WHAT IS BEING ASKED.
Tell how many lines of the entries below include the string "ends". Respond with the number alone.
══════════════════════════════
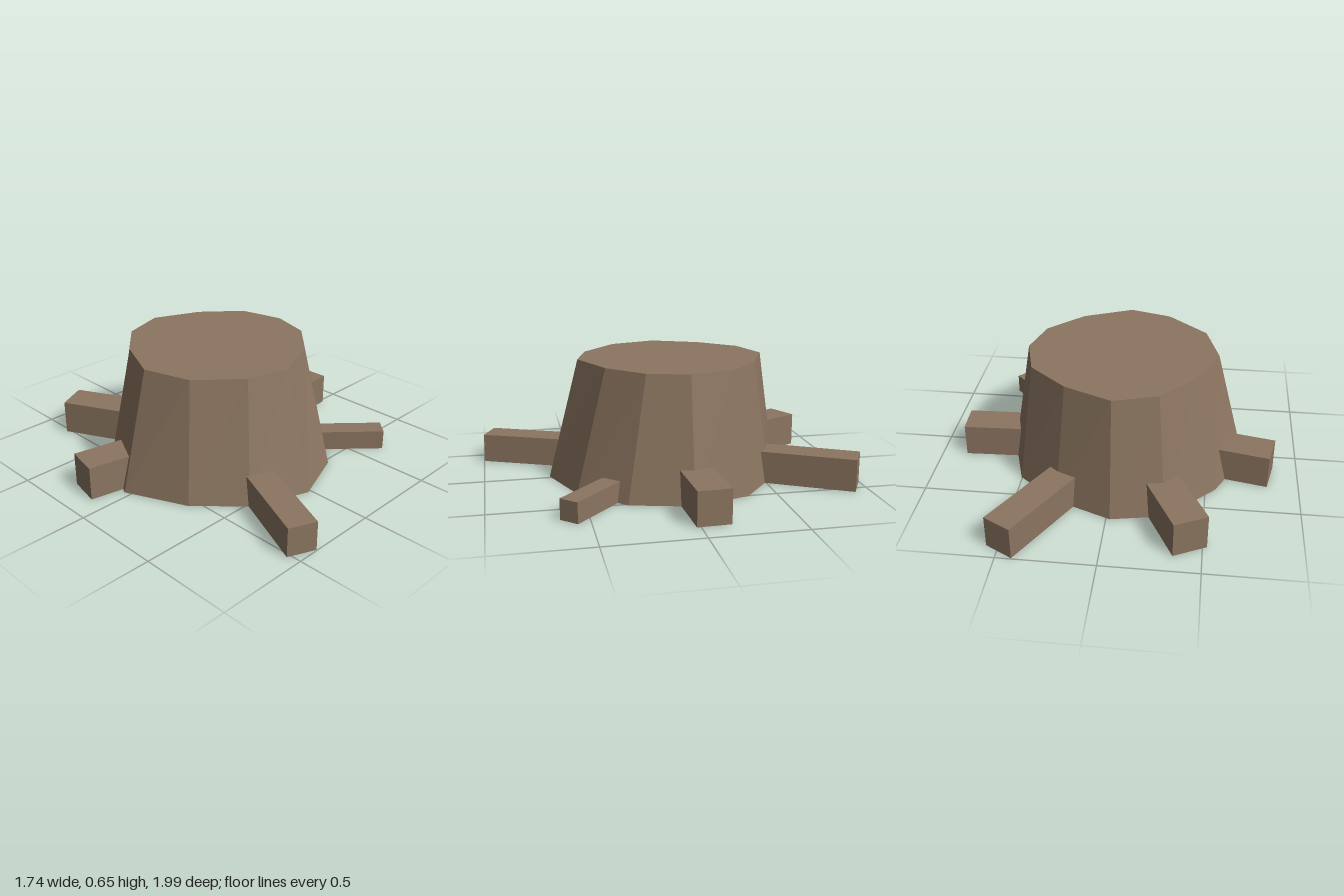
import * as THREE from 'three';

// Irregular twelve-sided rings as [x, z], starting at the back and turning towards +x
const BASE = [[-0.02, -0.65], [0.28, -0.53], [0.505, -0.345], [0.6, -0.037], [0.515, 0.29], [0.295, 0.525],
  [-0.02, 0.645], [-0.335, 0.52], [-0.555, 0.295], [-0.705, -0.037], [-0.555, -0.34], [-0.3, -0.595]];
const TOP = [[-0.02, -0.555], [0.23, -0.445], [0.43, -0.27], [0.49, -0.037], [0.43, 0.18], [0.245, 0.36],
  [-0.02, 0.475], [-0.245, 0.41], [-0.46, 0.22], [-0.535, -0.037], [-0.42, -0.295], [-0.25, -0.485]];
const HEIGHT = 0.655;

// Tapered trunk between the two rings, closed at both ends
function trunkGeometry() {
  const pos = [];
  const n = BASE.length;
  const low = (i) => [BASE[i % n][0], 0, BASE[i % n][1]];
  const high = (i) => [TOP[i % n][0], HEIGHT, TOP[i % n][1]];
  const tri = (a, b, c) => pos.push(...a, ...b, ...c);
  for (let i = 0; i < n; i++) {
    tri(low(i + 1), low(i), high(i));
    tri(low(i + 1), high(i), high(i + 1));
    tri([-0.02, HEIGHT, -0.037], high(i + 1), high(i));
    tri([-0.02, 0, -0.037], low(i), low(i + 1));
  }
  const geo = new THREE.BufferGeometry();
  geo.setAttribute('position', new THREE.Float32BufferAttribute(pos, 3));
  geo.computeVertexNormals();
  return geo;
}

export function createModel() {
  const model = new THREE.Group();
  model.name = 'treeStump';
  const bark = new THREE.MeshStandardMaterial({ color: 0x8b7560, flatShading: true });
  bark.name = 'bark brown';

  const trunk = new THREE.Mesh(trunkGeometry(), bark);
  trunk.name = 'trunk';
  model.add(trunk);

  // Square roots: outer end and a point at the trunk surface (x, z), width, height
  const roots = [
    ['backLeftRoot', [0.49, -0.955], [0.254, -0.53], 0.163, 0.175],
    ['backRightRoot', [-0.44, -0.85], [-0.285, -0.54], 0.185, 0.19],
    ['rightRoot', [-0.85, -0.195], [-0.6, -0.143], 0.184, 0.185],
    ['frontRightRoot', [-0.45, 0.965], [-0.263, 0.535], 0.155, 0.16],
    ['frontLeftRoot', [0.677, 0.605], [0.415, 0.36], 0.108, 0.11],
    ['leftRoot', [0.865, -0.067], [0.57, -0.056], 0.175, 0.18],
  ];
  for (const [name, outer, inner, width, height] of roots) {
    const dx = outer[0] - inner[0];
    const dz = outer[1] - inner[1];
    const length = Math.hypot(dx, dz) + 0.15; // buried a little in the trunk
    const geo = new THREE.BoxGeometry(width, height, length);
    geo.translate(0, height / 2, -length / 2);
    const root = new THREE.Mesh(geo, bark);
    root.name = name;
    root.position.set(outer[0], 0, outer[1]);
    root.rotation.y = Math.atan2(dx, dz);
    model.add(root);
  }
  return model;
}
══════════════════════════════
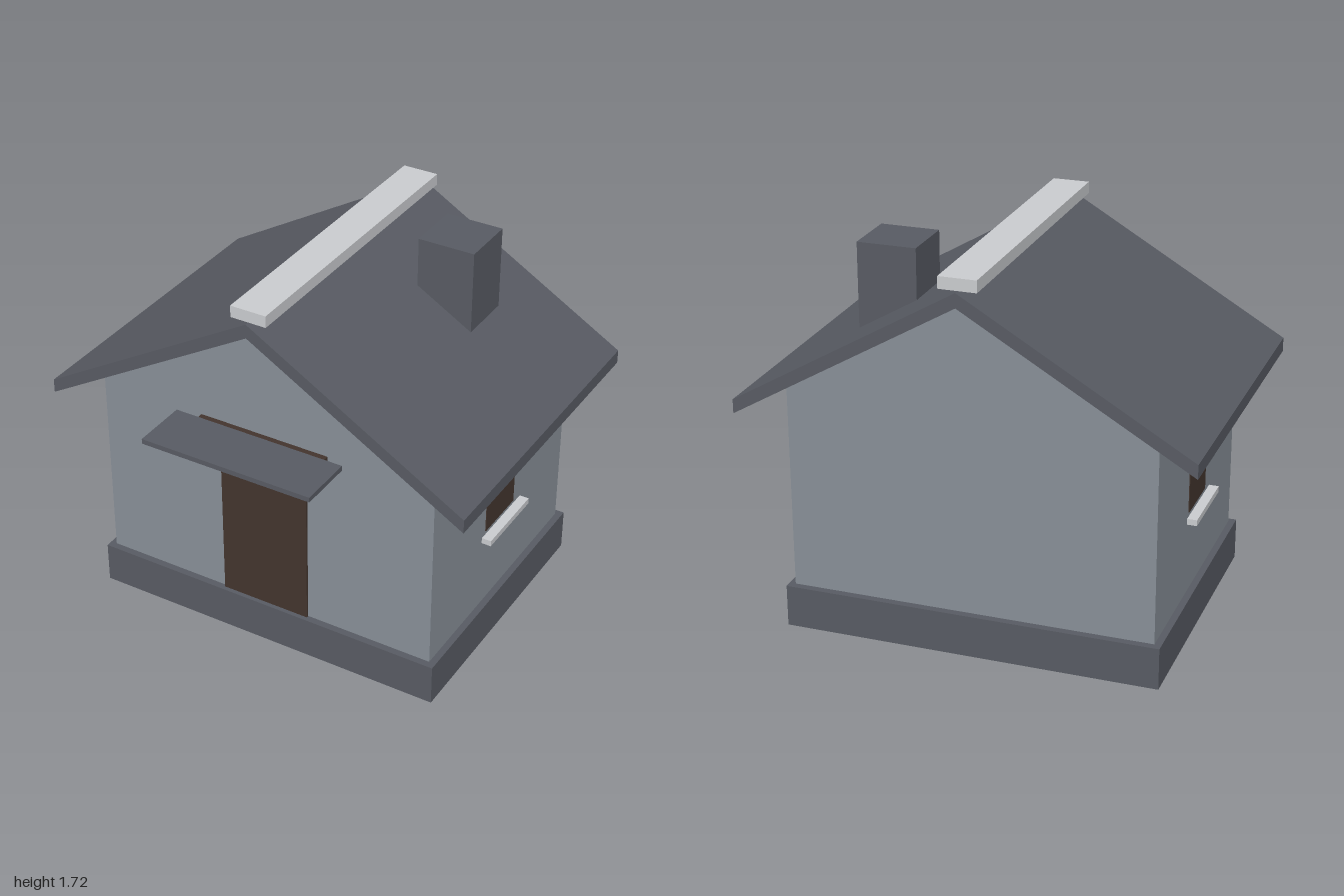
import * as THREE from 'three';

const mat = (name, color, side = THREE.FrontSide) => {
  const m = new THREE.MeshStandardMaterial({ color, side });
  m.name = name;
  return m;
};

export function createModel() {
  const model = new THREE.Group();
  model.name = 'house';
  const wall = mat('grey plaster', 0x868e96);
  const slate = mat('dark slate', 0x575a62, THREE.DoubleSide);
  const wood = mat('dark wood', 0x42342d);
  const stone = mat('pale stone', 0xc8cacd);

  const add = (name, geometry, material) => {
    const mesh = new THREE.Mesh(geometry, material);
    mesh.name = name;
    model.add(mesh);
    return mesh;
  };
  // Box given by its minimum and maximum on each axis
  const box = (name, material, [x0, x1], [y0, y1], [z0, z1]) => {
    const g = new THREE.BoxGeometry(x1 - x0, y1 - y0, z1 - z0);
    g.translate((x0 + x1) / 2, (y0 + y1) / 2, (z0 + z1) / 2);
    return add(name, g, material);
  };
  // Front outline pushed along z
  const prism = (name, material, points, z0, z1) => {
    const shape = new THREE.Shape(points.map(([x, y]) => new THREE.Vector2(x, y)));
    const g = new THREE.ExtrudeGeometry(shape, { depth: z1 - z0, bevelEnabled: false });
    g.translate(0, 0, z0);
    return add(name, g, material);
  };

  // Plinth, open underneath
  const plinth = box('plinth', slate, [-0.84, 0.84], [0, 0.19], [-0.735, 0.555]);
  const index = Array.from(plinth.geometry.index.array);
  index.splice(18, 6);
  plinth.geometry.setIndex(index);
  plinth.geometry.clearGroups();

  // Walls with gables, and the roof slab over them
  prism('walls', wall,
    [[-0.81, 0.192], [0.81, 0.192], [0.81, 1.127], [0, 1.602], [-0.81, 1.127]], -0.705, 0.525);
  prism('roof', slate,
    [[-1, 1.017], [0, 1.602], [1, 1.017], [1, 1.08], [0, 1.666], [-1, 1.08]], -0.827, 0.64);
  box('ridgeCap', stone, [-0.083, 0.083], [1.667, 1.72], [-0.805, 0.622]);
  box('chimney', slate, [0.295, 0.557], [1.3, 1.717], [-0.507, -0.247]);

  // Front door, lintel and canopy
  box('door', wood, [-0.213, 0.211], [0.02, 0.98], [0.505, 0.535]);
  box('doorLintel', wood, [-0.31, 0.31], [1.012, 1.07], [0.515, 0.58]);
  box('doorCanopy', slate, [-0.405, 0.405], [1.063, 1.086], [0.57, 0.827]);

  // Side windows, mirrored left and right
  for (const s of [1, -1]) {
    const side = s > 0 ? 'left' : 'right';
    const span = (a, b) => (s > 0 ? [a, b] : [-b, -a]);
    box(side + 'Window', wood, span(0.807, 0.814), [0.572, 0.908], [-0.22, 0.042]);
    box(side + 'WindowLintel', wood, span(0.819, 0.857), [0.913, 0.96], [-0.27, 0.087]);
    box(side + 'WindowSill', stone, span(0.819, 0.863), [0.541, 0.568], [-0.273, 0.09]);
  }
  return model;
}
══════════════════════════════
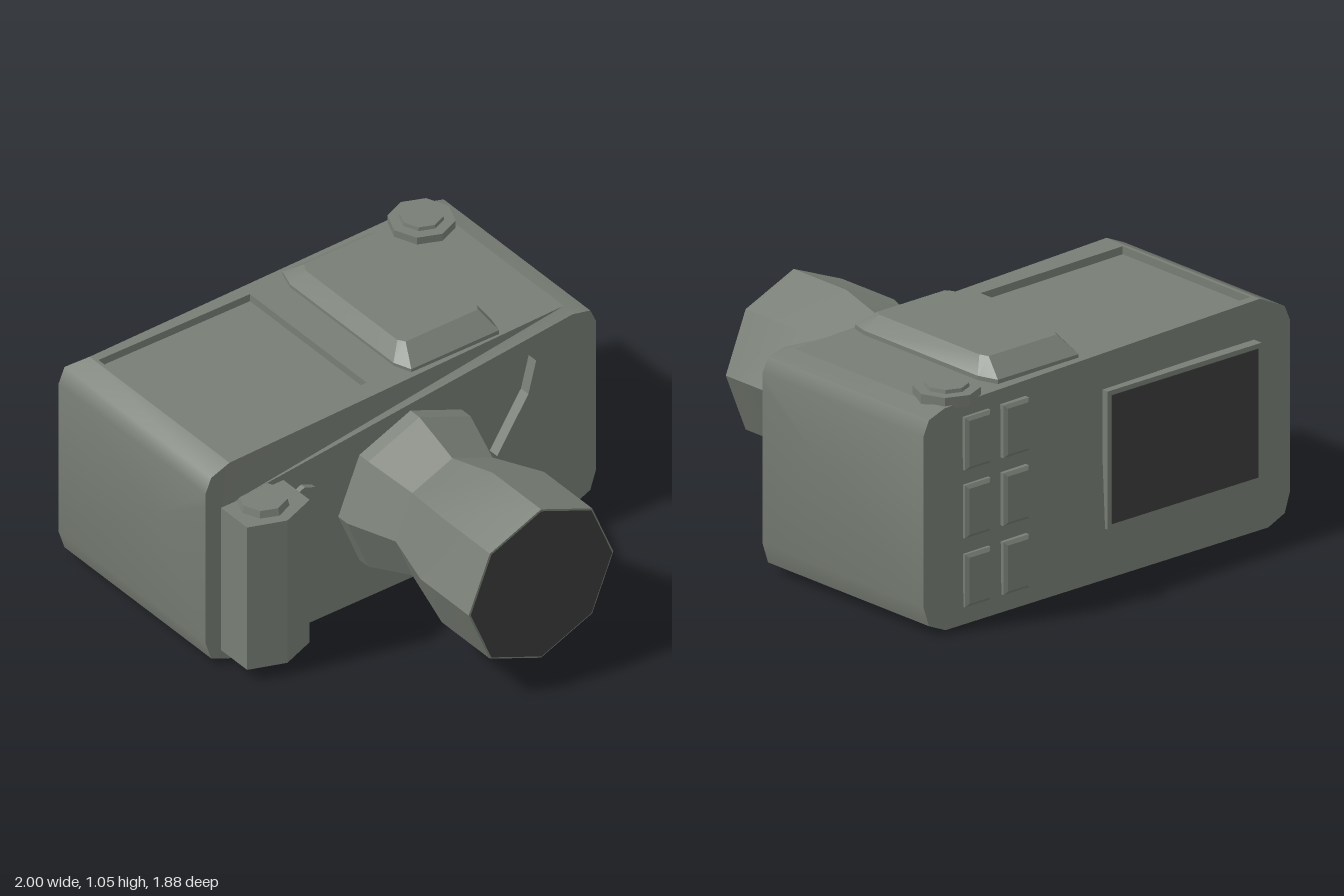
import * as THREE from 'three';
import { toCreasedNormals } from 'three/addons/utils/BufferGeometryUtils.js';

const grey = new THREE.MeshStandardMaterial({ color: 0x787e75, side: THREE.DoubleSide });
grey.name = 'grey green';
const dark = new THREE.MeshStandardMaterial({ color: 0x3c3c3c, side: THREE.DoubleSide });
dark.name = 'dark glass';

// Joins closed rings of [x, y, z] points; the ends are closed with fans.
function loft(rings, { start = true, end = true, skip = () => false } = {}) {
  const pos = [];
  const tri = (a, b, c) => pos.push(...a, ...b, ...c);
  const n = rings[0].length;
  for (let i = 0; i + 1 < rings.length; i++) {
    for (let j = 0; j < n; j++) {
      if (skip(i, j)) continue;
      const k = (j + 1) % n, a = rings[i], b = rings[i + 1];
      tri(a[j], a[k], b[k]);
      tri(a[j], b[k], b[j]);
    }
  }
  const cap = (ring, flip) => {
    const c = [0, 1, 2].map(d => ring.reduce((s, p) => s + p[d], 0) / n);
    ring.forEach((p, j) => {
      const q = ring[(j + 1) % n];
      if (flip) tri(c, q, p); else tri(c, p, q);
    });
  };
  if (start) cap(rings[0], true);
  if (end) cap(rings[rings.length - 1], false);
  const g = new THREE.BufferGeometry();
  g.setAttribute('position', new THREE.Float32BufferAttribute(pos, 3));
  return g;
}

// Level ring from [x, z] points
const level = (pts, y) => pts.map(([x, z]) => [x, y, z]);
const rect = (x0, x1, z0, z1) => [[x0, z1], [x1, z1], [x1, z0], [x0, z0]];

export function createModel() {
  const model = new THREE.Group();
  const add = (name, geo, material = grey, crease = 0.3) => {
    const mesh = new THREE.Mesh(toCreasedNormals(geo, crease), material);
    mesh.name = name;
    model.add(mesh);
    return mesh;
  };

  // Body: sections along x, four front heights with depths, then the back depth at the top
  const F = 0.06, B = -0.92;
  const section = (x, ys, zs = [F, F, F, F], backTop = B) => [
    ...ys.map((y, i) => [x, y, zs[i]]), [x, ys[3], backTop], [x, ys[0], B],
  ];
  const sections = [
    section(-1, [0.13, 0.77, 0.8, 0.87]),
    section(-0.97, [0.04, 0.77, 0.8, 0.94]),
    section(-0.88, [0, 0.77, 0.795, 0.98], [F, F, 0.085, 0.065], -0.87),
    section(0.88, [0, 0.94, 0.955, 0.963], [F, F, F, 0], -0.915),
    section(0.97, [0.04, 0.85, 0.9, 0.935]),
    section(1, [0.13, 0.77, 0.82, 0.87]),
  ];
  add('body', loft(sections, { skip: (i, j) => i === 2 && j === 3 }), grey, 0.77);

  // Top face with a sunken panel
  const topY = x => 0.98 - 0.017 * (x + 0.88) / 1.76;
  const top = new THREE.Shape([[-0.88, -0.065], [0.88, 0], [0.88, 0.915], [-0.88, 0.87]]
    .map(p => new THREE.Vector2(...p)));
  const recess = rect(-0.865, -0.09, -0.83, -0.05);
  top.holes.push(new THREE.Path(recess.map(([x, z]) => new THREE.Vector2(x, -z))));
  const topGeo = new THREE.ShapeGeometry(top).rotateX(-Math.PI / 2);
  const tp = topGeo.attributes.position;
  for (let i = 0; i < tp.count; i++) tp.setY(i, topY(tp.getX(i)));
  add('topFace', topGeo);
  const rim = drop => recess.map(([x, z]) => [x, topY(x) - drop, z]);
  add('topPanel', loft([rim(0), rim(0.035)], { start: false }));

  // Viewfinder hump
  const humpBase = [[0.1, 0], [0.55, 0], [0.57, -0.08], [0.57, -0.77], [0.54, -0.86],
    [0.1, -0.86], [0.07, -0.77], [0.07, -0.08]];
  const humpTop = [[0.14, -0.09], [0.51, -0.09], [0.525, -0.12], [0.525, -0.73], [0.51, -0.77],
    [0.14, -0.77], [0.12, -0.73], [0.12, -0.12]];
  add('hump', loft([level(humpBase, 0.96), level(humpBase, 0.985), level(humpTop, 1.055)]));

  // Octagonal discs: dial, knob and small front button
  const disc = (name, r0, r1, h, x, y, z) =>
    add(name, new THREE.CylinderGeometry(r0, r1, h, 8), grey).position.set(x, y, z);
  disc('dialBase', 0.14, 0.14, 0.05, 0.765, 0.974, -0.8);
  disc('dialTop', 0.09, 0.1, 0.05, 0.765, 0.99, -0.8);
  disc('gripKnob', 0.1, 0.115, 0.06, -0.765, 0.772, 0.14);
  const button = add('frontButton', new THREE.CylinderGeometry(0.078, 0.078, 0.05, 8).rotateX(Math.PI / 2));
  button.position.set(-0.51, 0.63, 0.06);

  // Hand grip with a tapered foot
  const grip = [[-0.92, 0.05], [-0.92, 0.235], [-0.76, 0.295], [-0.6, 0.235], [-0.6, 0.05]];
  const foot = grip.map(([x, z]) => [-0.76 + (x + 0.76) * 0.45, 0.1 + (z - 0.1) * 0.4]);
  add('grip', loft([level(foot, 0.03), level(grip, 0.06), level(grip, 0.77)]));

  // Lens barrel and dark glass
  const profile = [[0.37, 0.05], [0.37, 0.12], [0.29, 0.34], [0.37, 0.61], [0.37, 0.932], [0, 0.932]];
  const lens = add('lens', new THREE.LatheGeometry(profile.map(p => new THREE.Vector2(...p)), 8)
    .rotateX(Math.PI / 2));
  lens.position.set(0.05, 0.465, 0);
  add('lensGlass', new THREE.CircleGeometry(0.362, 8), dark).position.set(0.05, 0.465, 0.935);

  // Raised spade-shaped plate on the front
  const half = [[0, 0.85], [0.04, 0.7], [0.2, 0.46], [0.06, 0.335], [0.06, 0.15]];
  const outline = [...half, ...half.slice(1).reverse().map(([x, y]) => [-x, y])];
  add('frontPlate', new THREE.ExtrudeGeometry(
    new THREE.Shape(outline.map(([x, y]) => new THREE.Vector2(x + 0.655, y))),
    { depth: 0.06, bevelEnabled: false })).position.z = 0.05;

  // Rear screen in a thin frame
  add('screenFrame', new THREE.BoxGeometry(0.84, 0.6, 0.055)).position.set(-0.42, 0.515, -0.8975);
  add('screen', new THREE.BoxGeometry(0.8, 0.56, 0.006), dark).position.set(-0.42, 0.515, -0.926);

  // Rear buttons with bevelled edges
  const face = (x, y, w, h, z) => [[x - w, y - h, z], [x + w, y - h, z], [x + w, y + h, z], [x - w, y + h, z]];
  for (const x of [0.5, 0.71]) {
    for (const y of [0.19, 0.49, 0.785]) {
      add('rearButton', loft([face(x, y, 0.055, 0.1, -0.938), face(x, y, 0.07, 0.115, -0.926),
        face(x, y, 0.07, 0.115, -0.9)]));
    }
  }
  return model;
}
══════════════════════════════
SOLUTION FOR THIS TASK.
2